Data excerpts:
============
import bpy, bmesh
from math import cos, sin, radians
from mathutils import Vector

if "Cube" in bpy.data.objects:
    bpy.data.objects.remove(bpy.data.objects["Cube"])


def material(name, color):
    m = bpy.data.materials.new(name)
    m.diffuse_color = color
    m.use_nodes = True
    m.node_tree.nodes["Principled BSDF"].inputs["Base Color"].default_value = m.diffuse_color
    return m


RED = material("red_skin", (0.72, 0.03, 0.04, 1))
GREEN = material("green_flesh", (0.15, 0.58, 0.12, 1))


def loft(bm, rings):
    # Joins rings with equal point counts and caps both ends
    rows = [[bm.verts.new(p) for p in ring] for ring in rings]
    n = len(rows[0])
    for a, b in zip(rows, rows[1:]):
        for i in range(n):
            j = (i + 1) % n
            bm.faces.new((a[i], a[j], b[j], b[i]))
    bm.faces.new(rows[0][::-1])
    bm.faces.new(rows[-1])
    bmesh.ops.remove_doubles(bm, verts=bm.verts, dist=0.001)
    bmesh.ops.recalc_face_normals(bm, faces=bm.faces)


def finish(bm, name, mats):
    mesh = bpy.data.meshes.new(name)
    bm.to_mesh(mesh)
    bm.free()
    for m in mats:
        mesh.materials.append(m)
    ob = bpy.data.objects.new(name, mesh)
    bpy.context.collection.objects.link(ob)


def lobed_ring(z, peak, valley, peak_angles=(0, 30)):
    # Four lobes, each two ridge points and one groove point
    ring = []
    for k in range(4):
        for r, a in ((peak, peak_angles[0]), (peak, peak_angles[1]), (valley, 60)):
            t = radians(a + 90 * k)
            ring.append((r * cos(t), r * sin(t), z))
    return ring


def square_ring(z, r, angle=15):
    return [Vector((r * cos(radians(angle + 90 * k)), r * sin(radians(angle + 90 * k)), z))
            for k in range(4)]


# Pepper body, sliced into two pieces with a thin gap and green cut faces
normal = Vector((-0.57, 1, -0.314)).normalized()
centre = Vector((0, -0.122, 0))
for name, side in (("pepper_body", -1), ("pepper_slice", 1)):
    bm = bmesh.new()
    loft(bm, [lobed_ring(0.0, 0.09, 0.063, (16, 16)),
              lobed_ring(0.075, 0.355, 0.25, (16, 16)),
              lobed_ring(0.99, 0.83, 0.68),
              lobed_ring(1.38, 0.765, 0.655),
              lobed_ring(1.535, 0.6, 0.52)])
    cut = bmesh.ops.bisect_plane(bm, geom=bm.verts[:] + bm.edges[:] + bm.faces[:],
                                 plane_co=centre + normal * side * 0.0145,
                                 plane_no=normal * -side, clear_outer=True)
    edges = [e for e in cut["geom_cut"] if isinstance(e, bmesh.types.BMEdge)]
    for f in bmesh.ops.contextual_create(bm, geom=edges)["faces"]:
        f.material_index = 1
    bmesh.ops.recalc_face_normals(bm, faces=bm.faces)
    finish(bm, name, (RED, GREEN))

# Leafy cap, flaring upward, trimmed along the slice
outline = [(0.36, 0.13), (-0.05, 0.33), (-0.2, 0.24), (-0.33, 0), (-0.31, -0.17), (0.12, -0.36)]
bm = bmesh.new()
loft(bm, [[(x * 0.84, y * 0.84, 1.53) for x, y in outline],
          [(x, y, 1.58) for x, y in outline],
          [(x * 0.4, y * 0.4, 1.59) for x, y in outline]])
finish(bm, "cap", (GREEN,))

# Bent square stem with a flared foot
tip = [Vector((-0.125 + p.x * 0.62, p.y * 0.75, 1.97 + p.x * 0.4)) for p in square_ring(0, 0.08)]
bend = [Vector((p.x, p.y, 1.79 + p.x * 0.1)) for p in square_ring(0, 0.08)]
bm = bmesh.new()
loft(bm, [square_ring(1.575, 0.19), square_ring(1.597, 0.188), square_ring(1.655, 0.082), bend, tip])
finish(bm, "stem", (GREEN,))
============
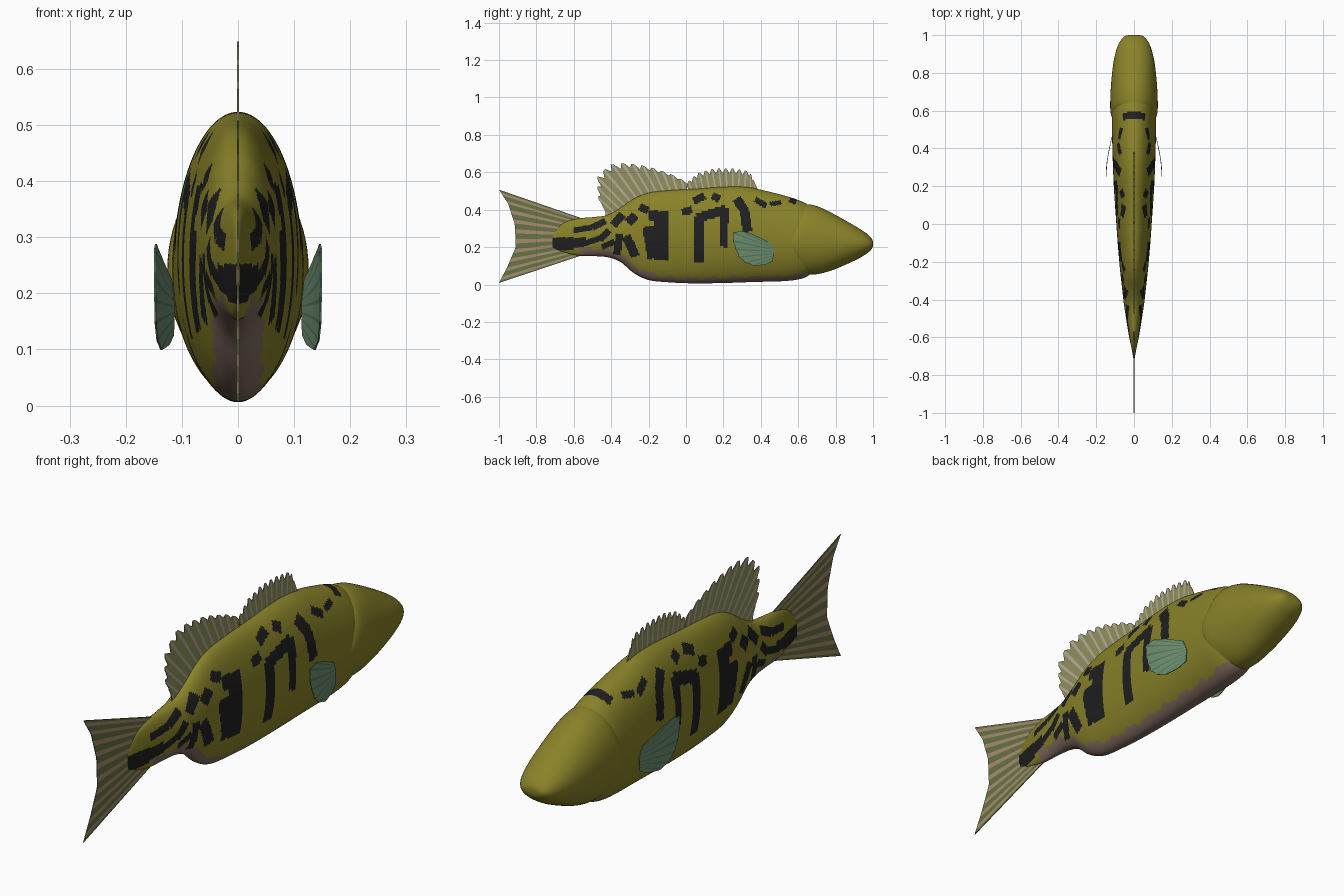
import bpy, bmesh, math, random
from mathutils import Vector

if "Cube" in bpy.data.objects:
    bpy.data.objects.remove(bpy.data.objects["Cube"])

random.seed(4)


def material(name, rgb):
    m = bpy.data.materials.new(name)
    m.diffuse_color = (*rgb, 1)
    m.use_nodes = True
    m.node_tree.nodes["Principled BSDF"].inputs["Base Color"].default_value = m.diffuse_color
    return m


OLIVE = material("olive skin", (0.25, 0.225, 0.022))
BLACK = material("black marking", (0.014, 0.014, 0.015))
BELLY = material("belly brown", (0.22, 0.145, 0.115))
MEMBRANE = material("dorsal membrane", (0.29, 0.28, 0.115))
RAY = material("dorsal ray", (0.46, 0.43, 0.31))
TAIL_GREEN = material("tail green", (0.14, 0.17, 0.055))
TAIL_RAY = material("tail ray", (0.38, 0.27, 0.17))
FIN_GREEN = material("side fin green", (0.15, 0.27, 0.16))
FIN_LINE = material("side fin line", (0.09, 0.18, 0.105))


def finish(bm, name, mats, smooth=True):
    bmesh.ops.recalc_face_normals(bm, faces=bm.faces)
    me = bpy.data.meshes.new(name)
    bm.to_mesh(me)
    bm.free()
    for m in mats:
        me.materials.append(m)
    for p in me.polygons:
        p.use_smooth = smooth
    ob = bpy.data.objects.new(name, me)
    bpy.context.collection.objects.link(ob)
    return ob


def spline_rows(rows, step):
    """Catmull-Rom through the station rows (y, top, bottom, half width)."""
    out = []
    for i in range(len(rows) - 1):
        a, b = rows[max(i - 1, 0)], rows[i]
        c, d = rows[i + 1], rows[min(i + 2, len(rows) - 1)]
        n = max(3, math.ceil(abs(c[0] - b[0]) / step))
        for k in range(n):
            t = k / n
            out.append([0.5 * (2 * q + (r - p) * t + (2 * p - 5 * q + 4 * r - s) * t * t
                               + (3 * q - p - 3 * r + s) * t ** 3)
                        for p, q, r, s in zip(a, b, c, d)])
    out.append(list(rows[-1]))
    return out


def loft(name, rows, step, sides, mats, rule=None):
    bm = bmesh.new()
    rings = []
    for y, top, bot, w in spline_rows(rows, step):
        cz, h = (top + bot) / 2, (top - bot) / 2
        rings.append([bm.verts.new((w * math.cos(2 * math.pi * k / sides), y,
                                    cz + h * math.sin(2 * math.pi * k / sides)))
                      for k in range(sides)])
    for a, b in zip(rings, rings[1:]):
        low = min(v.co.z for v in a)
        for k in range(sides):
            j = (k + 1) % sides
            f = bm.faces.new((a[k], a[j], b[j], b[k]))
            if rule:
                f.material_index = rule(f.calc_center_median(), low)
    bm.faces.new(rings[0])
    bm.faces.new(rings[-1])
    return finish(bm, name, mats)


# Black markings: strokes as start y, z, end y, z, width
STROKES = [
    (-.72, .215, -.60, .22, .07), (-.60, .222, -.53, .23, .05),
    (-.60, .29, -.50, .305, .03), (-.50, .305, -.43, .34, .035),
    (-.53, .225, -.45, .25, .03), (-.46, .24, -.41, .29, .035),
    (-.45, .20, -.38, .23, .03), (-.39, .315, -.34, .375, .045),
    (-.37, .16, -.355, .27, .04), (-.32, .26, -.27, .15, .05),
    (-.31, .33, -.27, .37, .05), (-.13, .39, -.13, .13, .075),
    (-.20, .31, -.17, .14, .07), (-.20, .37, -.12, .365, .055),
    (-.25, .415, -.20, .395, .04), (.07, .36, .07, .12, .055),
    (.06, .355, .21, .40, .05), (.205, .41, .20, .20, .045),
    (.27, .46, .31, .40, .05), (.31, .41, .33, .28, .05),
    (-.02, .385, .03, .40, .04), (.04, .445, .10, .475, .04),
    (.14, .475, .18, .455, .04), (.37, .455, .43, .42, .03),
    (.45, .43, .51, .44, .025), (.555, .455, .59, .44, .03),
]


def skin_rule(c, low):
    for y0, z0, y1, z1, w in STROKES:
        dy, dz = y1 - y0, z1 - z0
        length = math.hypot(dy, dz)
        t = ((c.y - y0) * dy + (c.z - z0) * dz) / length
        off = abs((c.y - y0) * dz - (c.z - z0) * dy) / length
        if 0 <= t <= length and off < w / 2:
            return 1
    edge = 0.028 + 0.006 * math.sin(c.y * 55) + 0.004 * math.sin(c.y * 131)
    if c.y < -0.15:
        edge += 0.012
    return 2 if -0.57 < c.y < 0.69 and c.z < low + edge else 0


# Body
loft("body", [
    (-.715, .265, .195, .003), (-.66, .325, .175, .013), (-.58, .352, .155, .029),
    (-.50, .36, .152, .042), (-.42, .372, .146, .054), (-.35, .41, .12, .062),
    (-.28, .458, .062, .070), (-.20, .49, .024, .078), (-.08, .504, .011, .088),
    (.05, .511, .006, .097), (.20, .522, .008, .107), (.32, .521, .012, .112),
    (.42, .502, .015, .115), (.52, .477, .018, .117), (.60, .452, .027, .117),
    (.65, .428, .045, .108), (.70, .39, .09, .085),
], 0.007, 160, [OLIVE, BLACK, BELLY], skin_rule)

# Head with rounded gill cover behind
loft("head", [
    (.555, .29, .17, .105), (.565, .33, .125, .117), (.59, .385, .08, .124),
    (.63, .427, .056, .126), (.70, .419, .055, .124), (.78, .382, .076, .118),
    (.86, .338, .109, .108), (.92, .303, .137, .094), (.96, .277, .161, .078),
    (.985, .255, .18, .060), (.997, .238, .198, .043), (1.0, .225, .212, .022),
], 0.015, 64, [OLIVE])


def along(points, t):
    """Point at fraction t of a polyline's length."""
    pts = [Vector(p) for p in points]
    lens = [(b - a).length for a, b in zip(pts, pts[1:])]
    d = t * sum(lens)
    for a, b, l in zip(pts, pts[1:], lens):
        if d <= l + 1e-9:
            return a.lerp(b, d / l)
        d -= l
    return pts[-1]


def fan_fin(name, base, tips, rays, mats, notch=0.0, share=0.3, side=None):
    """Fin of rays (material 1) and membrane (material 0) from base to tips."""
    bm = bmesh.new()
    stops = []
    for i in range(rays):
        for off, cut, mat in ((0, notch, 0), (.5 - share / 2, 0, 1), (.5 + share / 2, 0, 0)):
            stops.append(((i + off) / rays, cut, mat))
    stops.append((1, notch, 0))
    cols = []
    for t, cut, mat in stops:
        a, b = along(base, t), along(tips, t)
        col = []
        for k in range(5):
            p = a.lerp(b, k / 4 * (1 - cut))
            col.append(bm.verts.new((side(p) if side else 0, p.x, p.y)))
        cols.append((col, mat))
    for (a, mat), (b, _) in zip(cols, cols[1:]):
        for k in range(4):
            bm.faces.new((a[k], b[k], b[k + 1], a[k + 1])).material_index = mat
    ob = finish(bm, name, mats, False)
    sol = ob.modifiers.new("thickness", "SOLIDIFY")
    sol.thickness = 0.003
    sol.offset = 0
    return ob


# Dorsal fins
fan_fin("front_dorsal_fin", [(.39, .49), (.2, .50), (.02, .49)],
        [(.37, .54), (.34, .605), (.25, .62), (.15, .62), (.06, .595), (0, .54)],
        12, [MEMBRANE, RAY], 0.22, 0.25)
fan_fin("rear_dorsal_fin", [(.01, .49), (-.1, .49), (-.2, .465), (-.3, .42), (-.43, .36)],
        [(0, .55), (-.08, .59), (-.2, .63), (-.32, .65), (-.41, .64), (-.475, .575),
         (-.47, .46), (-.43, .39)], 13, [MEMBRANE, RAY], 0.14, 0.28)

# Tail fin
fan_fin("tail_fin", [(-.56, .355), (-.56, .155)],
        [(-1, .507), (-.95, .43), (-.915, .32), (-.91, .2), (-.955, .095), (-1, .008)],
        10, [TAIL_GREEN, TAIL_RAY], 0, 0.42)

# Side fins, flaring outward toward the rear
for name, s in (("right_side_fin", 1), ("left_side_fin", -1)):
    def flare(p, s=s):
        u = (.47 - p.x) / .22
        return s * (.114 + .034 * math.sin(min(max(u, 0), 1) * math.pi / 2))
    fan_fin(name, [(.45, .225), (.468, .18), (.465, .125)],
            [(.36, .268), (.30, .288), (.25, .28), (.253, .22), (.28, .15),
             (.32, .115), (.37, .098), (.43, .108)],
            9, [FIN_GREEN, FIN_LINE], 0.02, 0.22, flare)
============
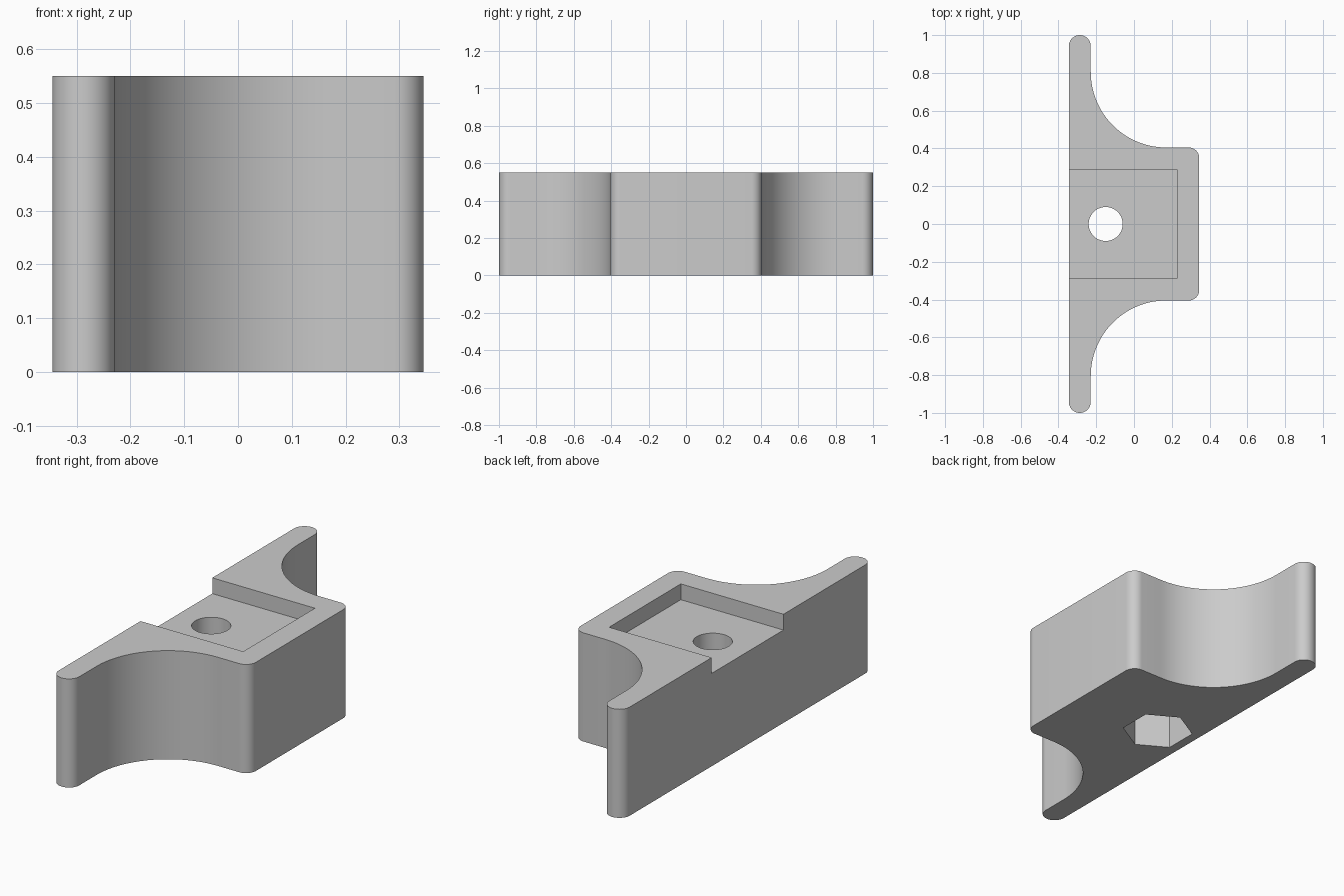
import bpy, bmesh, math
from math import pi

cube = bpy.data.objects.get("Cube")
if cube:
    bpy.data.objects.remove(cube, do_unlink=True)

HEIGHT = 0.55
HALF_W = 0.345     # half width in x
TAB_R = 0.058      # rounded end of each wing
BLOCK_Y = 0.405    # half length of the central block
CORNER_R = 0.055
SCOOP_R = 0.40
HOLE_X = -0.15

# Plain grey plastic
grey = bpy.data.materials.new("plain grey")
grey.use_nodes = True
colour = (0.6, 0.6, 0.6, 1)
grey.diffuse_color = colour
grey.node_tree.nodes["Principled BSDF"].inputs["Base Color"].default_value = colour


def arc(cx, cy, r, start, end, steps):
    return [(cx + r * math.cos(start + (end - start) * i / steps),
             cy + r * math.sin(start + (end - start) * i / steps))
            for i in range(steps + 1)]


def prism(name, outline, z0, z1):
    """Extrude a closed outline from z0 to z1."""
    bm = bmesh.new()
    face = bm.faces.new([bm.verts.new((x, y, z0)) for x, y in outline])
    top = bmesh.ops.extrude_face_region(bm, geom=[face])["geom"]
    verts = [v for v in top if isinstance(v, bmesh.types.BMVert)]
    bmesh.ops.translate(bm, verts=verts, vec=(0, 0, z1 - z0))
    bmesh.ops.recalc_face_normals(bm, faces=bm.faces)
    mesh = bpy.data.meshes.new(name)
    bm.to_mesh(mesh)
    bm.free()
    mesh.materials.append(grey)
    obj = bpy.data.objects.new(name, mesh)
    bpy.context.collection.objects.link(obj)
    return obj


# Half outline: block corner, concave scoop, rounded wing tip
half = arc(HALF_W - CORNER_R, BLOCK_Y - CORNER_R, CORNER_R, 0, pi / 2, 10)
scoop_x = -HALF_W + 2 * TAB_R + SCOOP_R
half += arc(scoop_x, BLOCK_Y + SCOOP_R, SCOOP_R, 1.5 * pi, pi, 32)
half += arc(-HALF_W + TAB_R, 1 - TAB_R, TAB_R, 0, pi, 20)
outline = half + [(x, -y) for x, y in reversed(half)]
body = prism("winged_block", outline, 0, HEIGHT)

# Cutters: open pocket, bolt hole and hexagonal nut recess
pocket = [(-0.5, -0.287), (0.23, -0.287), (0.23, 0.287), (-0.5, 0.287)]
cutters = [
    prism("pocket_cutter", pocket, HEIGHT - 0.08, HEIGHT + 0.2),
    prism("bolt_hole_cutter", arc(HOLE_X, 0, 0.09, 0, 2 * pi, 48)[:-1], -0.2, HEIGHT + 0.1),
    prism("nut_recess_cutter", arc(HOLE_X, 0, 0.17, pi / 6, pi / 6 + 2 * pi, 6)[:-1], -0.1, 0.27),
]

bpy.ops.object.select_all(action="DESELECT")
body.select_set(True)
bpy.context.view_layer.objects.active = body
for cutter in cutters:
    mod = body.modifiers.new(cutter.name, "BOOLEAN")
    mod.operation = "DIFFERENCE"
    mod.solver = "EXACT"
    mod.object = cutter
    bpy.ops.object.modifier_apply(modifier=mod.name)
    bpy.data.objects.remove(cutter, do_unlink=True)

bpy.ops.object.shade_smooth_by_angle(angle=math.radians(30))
============
Exercise:
Only the lines above from the one with "sol.offset = 0" up to and including the one with "9, [FIN_GREEN, FIN_LINE], 0.02, 0.22, flare)" should be repeated, exactly as written.

Problem solution:
    sol.offset = 0
    return ob


# Dorsal fins
fan_fin("front_dorsal_fin", [(.39, .49), (.2, .50), (.02, .49)],
        [(.37, .54), (.34, .605), (.25, .62), (.15, .62), (.06, .595), (0, .54)],
        12, [MEMBRANE, RAY], 0.22, 0.25)
fan_fin("rear_dorsal_fin", [(.01, .49), (-.1, .49), (-.2, .465), (-.3, .42), (-.43, .36)],
        [(0, .55), (-.08, .59), (-.2, .63), (-.32, .65), (-.41, .64), (-.475, .575),
         (-.47, .46), (-.43, .39)], 13, [MEMBRANE, RAY], 0.14, 0.28)

# Tail fin
fan_fin("tail_fin", [(-.56, .355), (-.56, .155)],
        [(-1, .507), (-.95, .43), (-.915, .32), (-.91, .2), (-.955, .095), (-1, .008)],
        10, [TAIL_GREEN, TAIL_RAY], 0, 0.42)

# Side fins, flaring outward toward the rear
for name, s in (("right_side_fin", 1), ("left_side_fin", -1)):
    def flare(p, s=s):
        u = (.47 - p.x) / .22
        return s * (.114 + .034 * math.sin(min(max(u, 0), 1) * math.pi / 2))
    fan_fin(name, [(.45, .225), (.468, .18), (.465, .125)],
            [(.36, .268), (.30, .288), (.25, .28), (.253, .22), (.28, .15),
             (.32, .115), (.37, .098), (.43, .108)],
            9, [FIN_GREEN, FIN_LINE], 0.02, 0.22, flare)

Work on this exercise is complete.